• EXERCISE DESCRIPTION: Compute how many lines in the entries below include the string "size". Only the number is wanted.

• DATA RECORDS:
Content starts

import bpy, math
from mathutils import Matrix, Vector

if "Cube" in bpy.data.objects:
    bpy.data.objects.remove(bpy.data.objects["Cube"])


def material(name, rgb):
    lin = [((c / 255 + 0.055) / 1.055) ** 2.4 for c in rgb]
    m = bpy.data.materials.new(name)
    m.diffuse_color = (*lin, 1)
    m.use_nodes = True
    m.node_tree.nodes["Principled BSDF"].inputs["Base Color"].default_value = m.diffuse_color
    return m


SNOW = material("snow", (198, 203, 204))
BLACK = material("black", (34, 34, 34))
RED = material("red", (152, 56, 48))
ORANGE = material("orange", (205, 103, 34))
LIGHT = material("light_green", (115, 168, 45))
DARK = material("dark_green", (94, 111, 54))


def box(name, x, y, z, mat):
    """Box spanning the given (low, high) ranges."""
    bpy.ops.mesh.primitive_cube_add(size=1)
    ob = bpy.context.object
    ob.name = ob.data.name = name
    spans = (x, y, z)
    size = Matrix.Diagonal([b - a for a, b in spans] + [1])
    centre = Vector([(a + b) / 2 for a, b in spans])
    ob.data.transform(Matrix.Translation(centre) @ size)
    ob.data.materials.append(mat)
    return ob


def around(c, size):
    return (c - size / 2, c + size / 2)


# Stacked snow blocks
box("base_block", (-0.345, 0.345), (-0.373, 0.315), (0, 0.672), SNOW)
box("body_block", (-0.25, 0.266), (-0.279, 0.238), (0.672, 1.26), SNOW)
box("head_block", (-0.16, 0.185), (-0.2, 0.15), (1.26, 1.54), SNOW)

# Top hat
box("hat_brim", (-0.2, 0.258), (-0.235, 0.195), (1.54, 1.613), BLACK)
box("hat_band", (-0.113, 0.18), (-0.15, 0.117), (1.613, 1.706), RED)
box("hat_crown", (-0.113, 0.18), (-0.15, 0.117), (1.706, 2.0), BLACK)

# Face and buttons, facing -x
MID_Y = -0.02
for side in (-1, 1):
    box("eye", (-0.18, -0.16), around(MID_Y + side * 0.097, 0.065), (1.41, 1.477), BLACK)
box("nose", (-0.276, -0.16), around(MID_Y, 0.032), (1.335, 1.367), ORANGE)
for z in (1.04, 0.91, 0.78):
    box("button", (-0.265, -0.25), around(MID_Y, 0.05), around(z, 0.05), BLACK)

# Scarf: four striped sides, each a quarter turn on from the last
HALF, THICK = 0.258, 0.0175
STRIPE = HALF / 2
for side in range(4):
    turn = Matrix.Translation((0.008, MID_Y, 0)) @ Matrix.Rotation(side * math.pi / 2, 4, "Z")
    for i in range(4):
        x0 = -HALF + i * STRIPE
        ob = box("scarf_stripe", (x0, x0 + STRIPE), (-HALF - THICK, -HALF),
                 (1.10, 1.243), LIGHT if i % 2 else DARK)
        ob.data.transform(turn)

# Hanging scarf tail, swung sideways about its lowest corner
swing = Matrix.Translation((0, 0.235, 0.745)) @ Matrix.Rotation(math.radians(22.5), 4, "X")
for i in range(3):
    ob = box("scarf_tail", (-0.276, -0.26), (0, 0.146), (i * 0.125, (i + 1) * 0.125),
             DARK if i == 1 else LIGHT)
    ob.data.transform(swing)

Content ends

• EXPECTED OUTPUT: 5